> _WORK TO COMPLETE_:
Below is a listing; restate from it, character for character, the lines beginning at the line holding "f = max(bm.faces, key=lambda" and ending at the line holding "bpy.context.collection.objects.link(ob)", both included.

> _STORED DATA_:
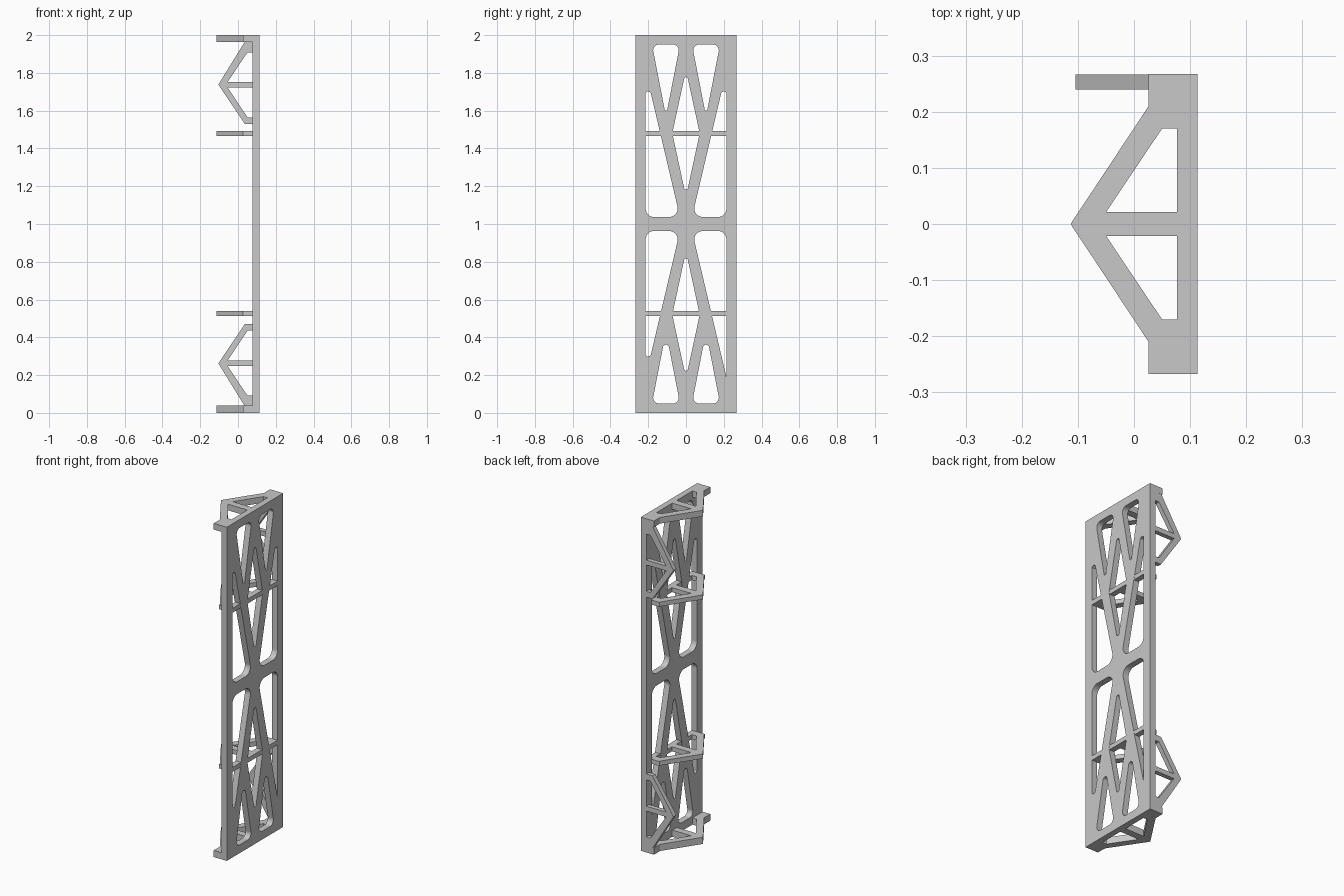
import bpy
from mathutils import Matrix, Vector

cube = bpy.data.objects.get("Cube")
if cube:
    bpy.data.objects.remove(cube, do_unlink=True)

# One grey material for the whole frame
grey = bpy.data.materials.new("plain grey")
grey.use_nodes = True
colour = (0.58, 0.58, 0.58, 1)
grey.diffuse_color = colour
grey.node_tree.nodes["Principled BSDF"].inputs["Base Color"].default_value = colour

# Plane orientations: columns say where profile u, v and thickness point
FACING_X = Matrix(((0, 0, 1), (1, 0, 0), (0, 1, 0))).to_4x4()
FACING_Y = Matrix(((1, 0, 0), (0, 0, -1), (0, 1, 0))).to_4x4()
FACING_Z = Matrix.Identity(4)


def rounded(corners, radii, steps=8):
    """Fillet each corner of a polygon with its own radius."""
    points = []
    for i, (corner, radius) in enumerate(zip(corners, radii)):
        p = Vector(corner)
        if radius == 0:
            points.append(p)
            continue
        a = (Vector(corners[i - 1]) - p).normalized()
        b = (Vector(corners[(i + 1) % len(corners)]) - p).normalized()
        middle = (a + b).normalized()
        cosine = middle.dot(a)
        sine = (1 - cosine * cosine) ** 0.5
        centre = p + middle * (radius / sine)
        start = p + a * (radius * cosine / sine) - centre
        end = p + b * (radius * cosine / sine) - centre
        for k in range(steps + 1):
            spoke = start.lerp(end, k / steps).normalized()
            points.append(centre + spoke * radius)
    return points


def slab(name, outlines, thickness, facing, offset):
    """Extrude an outline with holes into a flat slab."""
    curve = bpy.data.curves.new(name + " profile", "CURVE")
    curve.dimensions = "2D"
    curve.fill_mode = "BOTH"
    curve.extrude = thickness / 2
    for outline in outlines:
        spline = curve.splines.new("POLY")
        spline.points.add(len(outline) - 1)
        for point, (u, v) in zip(spline.points, outline):
            point.co = (u, v, 0, 1)
        spline.use_cyclic_u = True
    helper = bpy.data.objects.new(name + " helper", curve)
    bpy.context.collection.objects.link(helper)
    graph = bpy.context.evaluated_depsgraph_get()
    mesh = bpy.data.meshes.new_from_object(helper.evaluated_get(graph))
    bpy.data.objects.remove(helper, do_unlink=True)
    mesh.transform(Matrix.Translation(offset) @ facing)
    mesh.shade_flat()
    mesh.name = name
    mesh.materials.clear()
    mesh.materials.append(grey)
    obj = bpy.data.objects.new(name, mesh)
    bpy.context.collection.objects.link(obj)


def flip_v(outline):
    return [(u, 2 - v) for u, v in outline]


def flip_u(outline):
    return [(-u, v) for u, v in outline]


# Back plate with lightening windows
W = 0.267
FRONT, BACK = 0.0765, 0.113
plate = [[(-W, 0), (W, 0), (W, 2), (-W, 2)]]
diamond = rounded([(0, 1.815), (-0.0725, 1.48), (0, 1.145), (0.0725, 1.48)],
                  [0.01, 0, 0.01, 0])
plate += [diamond, flip_v(diamond)]
end_tri = [(-0.18, 1.95), (-0.032, 1.95), (-0.106, 1.57)]
side_tri = [(-0.214, 1.81), (-0.032, 1.037), (-0.214, 1.037)]
for mirror in (list, flip_u):
    plate.append(mirror(rounded(end_tri, [0.03, 0.03, 0.007])))
    plate.append(mirror(flip_v(rounded(end_tri, [0.03, 0.03, 0.016]))))
    plate.append(mirror(rounded(side_tri, [0.014, 0.045, 0.045])))
    tip = 0 if mirror is flip_u else 0.014
    plate.append(mirror(flip_v(rounded(side_tri, [tip, 0.045, 0.045]))))
slab("back_plate", plate, BACK - FRONT, FACING_X, ((FRONT + BACK) / 2, 0, 0))


# Horizontal triangular shelves, wide at the ends and narrow between
def shelf(name, low, high, half_width):
    root = 0.112
    step = 0.026
    outline = [(root, -half_width), (step, -half_width), (step, -0.21),
               (-0.113, 0), (step, 0.21), (step, half_width), (root, half_width)]
    hole = [(0.05, 0.17), (0.0785, 0.17), (0.0785, 0.021), (-0.05, 0.021)]
    lower_hole = [(u, -v) for u, v in hole]
    slab(name, [outline, hole, lower_hole], high - low, FACING_Z,
         (0, 0, (low + high) / 2))


shelf("bottom_shelf", 0, 0.04, W)
shelf("lower_middle_shelf", 0.512, 0.539, 0.216)
shelf("upper_middle_shelf", 1.466, 1.493, 0.216)
shelf("top_shelf", 1.963, 2, W)

# Upright side brackets on one edge
bracket = [
    [(0.09, 1.965), (0.036, 1.965), (-0.104, 1.738), (0.036, 1.53), (0.09, 1.53)],
    [(0.05, 1.908), (0.0765, 1.908), (0.0765, 1.752), (-0.055, 1.752)],
    [(0.05, 1.565), (0.0765, 1.565), (0.0765, 1.723), (-0.055, 1.723)],
]
for name, mirror in (("upper_bracket", list), ("lower_bracket", flip_v)):
    slab(name, [mirror(o) for o in bracket], 0.027, FACING_Y, (0, W - 0.0137, 0))
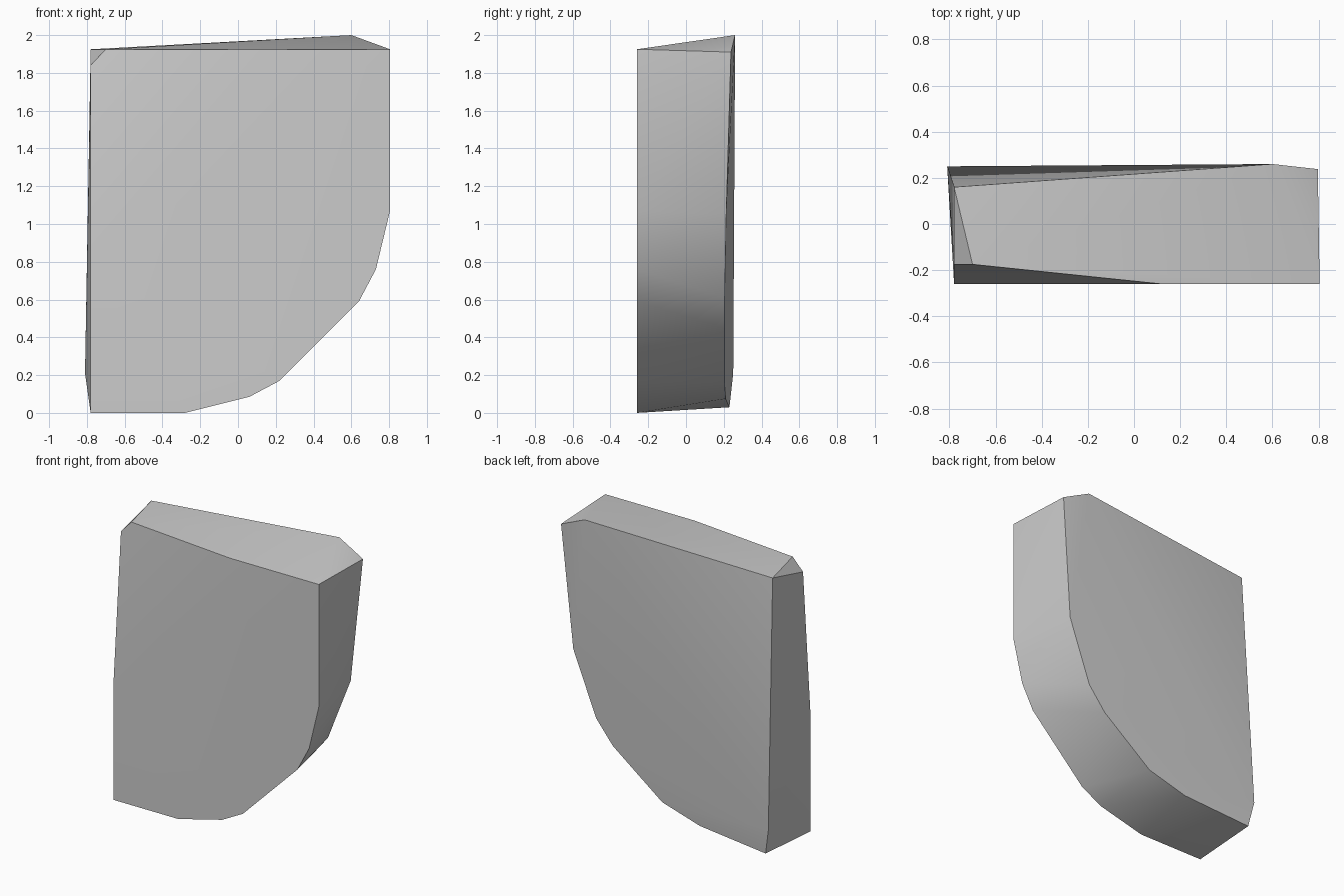
import bpy
import bmesh

cube = bpy.data.objects.get("Cube")
if cube:
    bpy.data.objects.remove(cube, do_unlink=True)


def make_material(name, colour):
    mat = bpy.data.materials.new(name)
    mat.use_nodes = True
    mat.diffuse_color = colour
    mat.node_tree.nodes["Principled BSDF"].inputs["Base Color"].default_value = colour
    return mat


def make_convex_block(name, points, mat):
    mesh = bpy.data.meshes.new(name)
    bm = bmesh.new()
    for p in points:
        bm.verts.new(p)
    bmesh.ops.convex_hull(bm, input=bm.verts[:])
    # merge the triangles of each nearly flat side
    bmesh.ops.dissolve_limit(bm, angle_limit=0.02, verts=bm.verts[:], edges=bm.edges[:])
    bmesh.ops.recalc_face_normals(bm, faces=bm.faces[:])
    bm.to_mesh(mesh)
    bm.free()
    obj = bpy.data.objects.new(name, mesh)
    bpy.context.collection.objects.link(obj)
    mesh.materials.append(mat)
    return obj


FRONT = -0.26

# Front outline (x, z): flat base, rounded lower corner, straight side and top
front_outline = [(-0.78, 0.0), (-0.28, 0.0), (0.06, 0.085), (0.22, 0.17),
                 (0.64, 0.59), (0.73, 0.76), (0.805, 1.07), (0.805, 1.925),
                 (0.12, 1.925), (-0.78, 0.78)]

# Back rim, drawn in along the rounded corner
back_rim = [(-0.775, 0.23, 0.03), (-0.255, 0.21, 0.075), (0.04, 0.205, 0.16),
            (0.42, 0.205, 0.45), (0.55, 0.205, 0.61), (0.72, 0.213, 1.05),
            (0.797, 0.238, 1.91), (0.6, 0.26, 2.0), (-0.78, 0.16, 1.925),
            (-0.81, 0.25, 0.21)]

# Chipped upper corner
chip = [(-0.78, -0.175, 1.84), (-0.70, -0.175, 1.925)]

points = [(x, FRONT, z) for x, z in front_outline] + back_rim + chip
stone = make_convex_block("stone_block", points,
                          make_material("stone grey", (0.6, 0.6, 0.6, 1.0)))

# Soft shading across the shallow bends, crisp edges elsewhere
bpy.ops.object.select_all(action="DESELECT")
stone.select_set(True)
bpy.context.view_layer.objects.active = stone
bpy.ops.object.shade_smooth_by_angle(angle=0.5236)
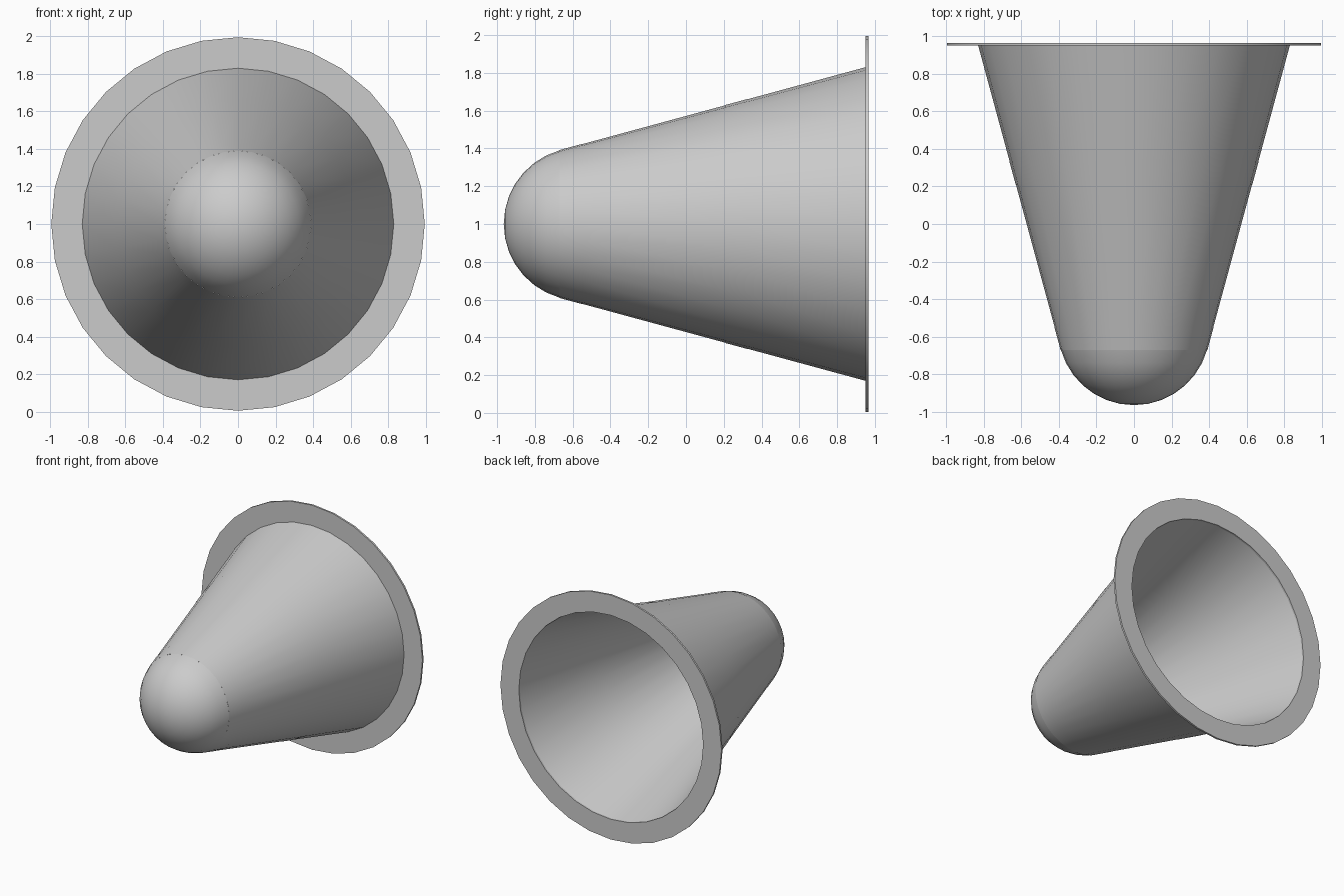
import bpy, bmesh, math

if "Cube" in bpy.data.objects:
    bpy.data.objects.remove(bpy.data.objects["Cube"])

SIDES = 32
AXIS_Z = 1.0


def lathe(name, profile, closed=False, angle=30):
    """Spin (y, radius) points, ordered front to back, around the y axis."""
    bm = bmesh.new()
    rings = []
    for y, r in profile:
        if r == 0:
            rings.append([bm.verts.new((0, y, AXIS_Z))] * SIDES)
        else:
            rings.append([bm.verts.new((r * math.sin(2 * math.pi * i / SIDES), y,
                                        AXIS_Z + r * math.cos(2 * math.pi * i / SIDES)))
                          for i in range(SIDES)])
    pairs = list(zip(rings, rings[1:]))
    if closed:
        pairs.append((rings[-1], rings[0]))
    for a, b in pairs:
        for i in range(SIDES):
            j = (i + 1) % SIDES
            bm.faces.new(list(dict.fromkeys((a[i], a[j], b[j], b[i]))))
    if closed:
        bmesh.ops.recalc_face_normals(bm, faces=bm.faces)
    else:
        # open shells face away from the axis
        bm.normal_update()
        f = max(bm.faces, key=lambda f: f.calc_center_median().z)
        if f.normal.z < 0:
            bmesh.ops.reverse_faces(bm, faces=bm.faces)
    mesh = bpy.data.meshes.new(name)
    bm.to_mesh(mesh)
    bm.free()
    ob = bpy.data.objects.new(name, mesh)
    bpy.context.collection.objects.link(ob)
    bpy.ops.object.select_all(action='DESELECT')
    ob.select_set(True)
    bpy.context.view_layer.objects.active = ob
    bpy.ops.object.shade_smooth_by_angle(angle=math.radians(angle))
    return ob


FRONT, BACK = -0.67, 0.95


def cone_radius(y):
    return 0.39 + (y - FRONT) / (BACK - FRONT) * (0.83 - 0.39)


# hollow tapering body, with edge loops where the bands meet
lathe("cone_body", [(y, cone_radius(y)) for y in (FRONT, -0.55, 0.21, 0.33, BACK)])

# rounded nose, part of a sphere
R, CY, STEPS = 0.405, -0.56, 7
END = math.acos((CY - FRONT) / R)
lathe("nose_dome", [(CY - R * math.cos(END * k / STEPS), R * math.sin(END * k / STEPS))
                    for k in range(STEPS + 1)])

# flat ring around the open end
lathe("base_flange", [(BACK, 0.83), (BACK, 0.995), (0.965, 0.995), (0.965, 0.83)], closed=True)

# nearly flush bands
for name, y0, y1 in (("front_band", FRONT, -0.55), ("middle_band", 0.21, 0.33)):
    lathe(name, [(y, cone_radius(y) + 0.0015) for y in (y0, y1)])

> _RESULT OF THE EXERCISE_:
        f = max(bm.faces, key=lambda f: f.calc_center_median().z)
        if f.normal.z < 0:
            bmesh.ops.reverse_faces(bm, faces=bm.faces)
    mesh = bpy.data.meshes.new(name)
    bm.to_mesh(mesh)
    bm.free()
    ob = bpy.data.objects.new(name, mesh)
    bpy.context.collection.objects.link(ob)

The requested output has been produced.